+++ Data provided

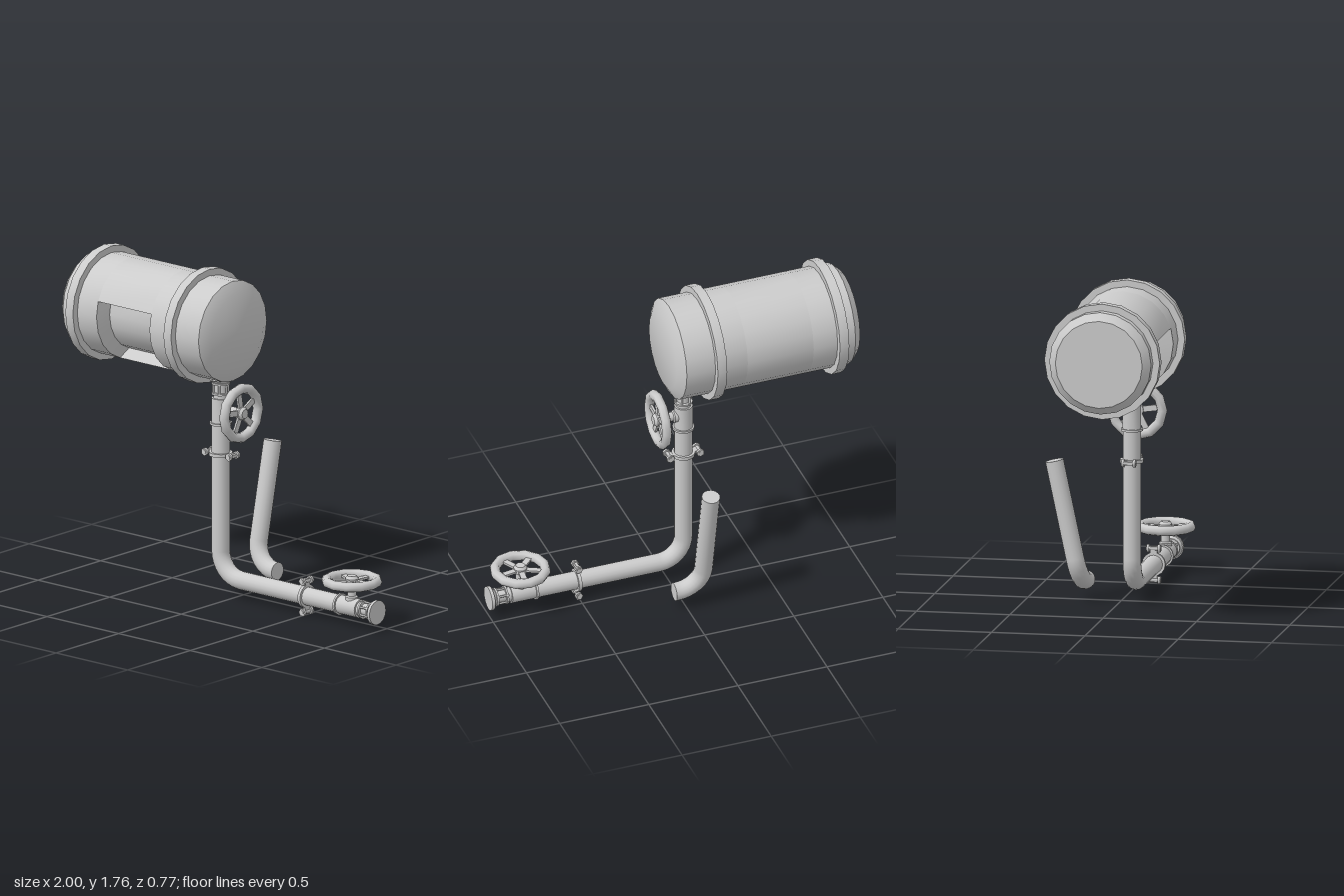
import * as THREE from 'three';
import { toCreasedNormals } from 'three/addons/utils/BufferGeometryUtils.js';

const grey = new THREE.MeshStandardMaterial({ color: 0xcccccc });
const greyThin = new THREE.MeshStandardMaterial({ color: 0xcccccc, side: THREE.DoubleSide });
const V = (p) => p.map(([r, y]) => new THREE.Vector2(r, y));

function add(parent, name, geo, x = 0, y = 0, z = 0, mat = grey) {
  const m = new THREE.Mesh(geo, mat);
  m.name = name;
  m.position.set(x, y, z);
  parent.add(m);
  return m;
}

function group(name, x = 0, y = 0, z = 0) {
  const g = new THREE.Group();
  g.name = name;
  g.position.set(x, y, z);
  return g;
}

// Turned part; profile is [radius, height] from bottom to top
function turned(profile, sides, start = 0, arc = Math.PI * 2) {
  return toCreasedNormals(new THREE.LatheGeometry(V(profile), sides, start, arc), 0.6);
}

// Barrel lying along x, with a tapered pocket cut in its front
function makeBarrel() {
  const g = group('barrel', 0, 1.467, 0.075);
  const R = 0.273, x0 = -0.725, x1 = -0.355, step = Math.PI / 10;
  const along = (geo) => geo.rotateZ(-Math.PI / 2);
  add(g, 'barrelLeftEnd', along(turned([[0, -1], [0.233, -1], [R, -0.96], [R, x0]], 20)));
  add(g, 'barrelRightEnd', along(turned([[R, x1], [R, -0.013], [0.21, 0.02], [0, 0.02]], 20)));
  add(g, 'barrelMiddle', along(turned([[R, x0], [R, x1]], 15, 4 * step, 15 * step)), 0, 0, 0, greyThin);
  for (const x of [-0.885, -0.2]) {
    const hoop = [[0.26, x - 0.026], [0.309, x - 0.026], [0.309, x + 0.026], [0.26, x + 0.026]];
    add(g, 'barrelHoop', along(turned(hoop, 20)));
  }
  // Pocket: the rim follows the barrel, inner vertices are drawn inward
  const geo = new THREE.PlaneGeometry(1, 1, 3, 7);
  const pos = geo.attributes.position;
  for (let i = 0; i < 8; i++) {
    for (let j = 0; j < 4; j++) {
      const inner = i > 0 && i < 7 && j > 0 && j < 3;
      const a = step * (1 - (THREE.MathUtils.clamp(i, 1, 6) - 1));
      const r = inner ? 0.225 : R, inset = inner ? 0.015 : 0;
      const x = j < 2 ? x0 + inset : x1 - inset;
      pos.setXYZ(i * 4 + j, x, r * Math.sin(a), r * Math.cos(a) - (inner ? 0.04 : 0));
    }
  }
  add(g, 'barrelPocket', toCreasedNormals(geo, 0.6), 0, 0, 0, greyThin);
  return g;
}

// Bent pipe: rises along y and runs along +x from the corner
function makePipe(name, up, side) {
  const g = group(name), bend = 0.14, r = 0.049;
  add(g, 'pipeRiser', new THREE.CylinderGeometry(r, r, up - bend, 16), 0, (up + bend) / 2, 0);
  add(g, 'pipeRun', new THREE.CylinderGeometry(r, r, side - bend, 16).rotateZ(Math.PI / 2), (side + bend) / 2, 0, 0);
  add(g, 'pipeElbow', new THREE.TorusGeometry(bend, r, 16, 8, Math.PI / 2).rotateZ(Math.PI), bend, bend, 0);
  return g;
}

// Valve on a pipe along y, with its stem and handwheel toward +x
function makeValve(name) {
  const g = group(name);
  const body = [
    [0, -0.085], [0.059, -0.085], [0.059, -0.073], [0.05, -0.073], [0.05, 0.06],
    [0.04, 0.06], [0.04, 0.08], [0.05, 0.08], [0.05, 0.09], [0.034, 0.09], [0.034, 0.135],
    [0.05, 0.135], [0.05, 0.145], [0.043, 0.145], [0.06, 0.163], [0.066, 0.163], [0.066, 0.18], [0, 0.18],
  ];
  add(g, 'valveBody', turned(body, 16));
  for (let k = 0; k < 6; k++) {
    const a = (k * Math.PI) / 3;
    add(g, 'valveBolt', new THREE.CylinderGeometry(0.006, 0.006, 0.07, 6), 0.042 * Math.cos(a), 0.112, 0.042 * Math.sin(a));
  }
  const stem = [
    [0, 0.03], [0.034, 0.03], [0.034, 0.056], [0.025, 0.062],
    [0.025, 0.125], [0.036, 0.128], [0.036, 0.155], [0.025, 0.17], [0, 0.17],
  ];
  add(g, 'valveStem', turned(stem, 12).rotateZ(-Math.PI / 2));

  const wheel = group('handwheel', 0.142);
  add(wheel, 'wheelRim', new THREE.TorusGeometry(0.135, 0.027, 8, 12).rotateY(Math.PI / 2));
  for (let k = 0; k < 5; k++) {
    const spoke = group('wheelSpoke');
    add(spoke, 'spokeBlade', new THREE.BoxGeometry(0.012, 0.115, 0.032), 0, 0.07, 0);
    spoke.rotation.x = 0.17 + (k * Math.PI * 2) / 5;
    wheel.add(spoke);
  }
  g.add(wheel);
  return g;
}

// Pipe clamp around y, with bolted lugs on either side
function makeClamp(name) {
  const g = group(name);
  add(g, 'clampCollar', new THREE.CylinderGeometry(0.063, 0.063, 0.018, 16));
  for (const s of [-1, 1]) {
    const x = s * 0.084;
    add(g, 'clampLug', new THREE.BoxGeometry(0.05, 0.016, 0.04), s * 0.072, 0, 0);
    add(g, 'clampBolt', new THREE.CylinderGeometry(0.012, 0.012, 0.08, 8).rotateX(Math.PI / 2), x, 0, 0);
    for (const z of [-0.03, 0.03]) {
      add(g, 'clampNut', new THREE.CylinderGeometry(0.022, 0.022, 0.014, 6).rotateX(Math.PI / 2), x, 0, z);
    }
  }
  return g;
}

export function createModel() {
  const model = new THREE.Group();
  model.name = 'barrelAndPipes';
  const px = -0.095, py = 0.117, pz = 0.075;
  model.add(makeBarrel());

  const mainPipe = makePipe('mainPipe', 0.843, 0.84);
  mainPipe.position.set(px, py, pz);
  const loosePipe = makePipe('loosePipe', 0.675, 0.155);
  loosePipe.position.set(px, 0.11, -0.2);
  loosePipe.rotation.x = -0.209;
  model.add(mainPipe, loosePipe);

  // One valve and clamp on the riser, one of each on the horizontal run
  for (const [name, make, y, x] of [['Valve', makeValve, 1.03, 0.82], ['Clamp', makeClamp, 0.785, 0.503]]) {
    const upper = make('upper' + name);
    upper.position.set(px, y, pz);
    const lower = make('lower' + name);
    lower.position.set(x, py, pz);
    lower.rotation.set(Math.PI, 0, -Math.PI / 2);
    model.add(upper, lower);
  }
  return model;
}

++++++
+++ Data provided

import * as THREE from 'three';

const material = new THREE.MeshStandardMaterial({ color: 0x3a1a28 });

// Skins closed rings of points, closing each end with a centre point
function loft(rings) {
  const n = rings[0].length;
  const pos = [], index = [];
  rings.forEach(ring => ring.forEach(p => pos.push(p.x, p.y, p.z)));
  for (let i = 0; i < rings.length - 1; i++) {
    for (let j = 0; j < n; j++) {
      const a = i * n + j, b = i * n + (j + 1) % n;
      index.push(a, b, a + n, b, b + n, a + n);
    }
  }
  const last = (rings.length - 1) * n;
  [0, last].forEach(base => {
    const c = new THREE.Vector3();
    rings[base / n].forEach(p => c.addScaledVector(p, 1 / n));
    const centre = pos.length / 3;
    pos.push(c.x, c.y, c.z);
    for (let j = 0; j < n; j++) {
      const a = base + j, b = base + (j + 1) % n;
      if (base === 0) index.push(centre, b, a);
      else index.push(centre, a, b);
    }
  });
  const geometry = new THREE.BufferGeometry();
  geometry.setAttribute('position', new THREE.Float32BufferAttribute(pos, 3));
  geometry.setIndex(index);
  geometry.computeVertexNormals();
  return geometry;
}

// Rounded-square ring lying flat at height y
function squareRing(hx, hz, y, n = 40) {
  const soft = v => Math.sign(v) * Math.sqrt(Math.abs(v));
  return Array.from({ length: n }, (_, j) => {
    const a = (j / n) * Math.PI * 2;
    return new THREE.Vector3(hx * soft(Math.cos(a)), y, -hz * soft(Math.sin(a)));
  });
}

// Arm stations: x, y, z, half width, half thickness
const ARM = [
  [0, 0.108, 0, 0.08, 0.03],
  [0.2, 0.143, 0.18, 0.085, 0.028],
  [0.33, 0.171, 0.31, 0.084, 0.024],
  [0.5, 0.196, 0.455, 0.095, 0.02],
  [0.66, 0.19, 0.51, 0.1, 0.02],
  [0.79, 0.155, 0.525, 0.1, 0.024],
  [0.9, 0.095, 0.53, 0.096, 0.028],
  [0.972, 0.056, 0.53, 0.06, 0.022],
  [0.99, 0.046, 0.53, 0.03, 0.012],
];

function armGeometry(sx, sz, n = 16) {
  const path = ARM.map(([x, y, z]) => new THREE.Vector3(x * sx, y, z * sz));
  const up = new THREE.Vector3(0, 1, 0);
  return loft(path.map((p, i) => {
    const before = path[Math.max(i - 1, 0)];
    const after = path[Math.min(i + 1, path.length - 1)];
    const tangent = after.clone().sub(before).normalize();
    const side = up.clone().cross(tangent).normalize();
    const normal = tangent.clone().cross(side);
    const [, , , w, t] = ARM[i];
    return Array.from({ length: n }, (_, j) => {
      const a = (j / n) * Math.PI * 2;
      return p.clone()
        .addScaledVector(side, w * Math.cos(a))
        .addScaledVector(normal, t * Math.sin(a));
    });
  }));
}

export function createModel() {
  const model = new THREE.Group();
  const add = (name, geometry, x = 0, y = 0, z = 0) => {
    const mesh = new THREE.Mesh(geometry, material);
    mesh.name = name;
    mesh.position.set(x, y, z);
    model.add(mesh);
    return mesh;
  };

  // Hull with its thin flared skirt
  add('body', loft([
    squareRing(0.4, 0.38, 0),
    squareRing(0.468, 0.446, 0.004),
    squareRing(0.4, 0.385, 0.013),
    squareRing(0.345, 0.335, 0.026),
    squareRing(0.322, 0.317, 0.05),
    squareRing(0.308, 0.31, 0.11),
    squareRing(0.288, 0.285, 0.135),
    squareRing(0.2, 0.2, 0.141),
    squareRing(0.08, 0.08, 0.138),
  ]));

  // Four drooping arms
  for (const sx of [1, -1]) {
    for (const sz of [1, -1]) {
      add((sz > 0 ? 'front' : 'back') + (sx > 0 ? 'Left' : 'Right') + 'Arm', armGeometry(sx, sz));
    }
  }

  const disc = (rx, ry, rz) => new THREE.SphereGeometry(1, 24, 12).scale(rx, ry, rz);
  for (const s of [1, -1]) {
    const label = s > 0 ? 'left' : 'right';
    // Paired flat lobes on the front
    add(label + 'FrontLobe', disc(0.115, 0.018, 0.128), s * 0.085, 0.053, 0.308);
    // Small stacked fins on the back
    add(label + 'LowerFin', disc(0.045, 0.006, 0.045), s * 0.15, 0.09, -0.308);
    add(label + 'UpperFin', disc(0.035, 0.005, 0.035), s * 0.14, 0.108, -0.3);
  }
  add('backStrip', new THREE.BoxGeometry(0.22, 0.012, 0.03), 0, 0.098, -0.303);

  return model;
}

++++++
+++ Data provided

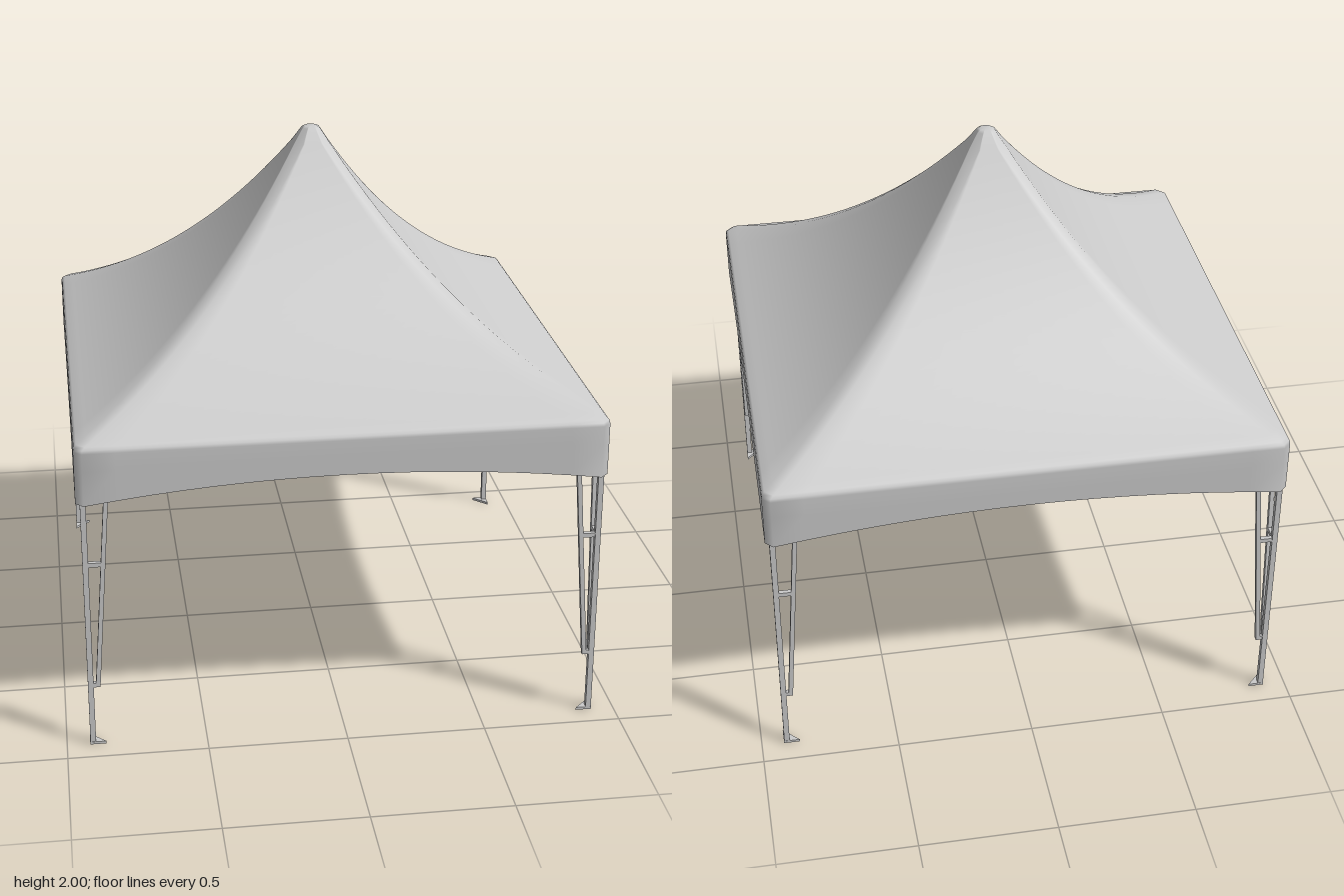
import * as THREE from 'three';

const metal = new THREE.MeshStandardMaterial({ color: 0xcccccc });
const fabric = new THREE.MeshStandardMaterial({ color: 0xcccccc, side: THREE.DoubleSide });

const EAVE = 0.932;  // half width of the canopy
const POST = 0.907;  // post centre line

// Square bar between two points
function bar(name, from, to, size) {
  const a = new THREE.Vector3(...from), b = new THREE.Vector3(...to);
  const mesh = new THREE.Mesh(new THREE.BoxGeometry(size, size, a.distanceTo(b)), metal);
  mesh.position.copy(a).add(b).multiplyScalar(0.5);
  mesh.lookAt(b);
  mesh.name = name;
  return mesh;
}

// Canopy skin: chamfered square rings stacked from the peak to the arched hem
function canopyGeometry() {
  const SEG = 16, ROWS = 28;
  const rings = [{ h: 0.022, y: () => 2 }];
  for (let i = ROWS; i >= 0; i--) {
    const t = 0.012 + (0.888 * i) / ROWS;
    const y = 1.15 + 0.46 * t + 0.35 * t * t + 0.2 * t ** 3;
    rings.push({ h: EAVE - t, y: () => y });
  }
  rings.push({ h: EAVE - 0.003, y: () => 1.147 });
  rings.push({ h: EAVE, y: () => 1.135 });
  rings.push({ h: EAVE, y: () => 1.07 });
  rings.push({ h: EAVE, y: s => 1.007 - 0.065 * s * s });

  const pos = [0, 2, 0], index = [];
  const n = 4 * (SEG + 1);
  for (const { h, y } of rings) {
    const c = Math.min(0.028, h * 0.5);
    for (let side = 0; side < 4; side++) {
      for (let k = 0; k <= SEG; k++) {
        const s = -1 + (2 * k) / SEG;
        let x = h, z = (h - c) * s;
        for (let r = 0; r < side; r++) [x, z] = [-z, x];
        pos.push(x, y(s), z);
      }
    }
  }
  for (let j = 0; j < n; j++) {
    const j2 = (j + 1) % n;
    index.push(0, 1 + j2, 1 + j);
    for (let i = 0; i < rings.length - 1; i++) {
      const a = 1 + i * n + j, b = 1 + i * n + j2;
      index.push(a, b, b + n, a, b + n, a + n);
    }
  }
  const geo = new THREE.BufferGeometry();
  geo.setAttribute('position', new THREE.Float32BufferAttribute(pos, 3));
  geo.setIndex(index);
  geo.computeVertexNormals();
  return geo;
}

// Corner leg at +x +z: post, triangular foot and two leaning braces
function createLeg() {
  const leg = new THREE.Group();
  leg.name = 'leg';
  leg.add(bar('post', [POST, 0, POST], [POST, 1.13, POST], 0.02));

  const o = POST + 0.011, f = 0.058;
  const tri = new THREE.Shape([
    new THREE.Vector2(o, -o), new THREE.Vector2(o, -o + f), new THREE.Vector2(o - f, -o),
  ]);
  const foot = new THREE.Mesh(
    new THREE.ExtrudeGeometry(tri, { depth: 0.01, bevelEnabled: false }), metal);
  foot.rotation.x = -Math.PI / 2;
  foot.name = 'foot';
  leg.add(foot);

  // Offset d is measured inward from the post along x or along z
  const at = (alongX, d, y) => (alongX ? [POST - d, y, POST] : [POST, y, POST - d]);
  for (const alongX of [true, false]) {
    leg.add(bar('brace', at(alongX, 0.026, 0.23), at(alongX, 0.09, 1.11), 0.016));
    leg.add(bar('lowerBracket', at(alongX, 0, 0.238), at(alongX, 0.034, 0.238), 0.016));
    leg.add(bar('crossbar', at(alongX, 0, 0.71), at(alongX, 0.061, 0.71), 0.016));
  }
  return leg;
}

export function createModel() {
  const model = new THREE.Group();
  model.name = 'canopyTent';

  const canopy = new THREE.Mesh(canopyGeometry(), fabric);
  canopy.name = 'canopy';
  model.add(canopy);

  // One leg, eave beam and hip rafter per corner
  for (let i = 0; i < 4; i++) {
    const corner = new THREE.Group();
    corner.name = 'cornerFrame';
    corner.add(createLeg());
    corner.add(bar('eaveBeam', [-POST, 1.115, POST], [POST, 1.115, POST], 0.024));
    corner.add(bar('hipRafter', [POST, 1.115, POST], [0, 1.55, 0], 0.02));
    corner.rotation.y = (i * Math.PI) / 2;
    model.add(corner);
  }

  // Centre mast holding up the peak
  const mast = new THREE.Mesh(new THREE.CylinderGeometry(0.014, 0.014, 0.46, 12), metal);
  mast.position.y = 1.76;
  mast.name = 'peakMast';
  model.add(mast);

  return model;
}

++++++

*Exercise goal:*
Every line above from the line with "EAVE, y: () => 1.07" to the line with "for (let side" is wanted, ends included; write them out exactly and add no other line.

*Task result:*
  rings.push({ h: EAVE, y: () => 1.07 });
  rings.push({ h: EAVE, y: s => 1.007 - 0.065 * s * s });

  const pos = [0, 2, 0], index = [];
  const n = 4 * (SEG + 1);
  for (const { h, y } of rings) {
    const c = Math.min(0.028, h * 0.5);
    for (let side = 0; side < 4; side++) {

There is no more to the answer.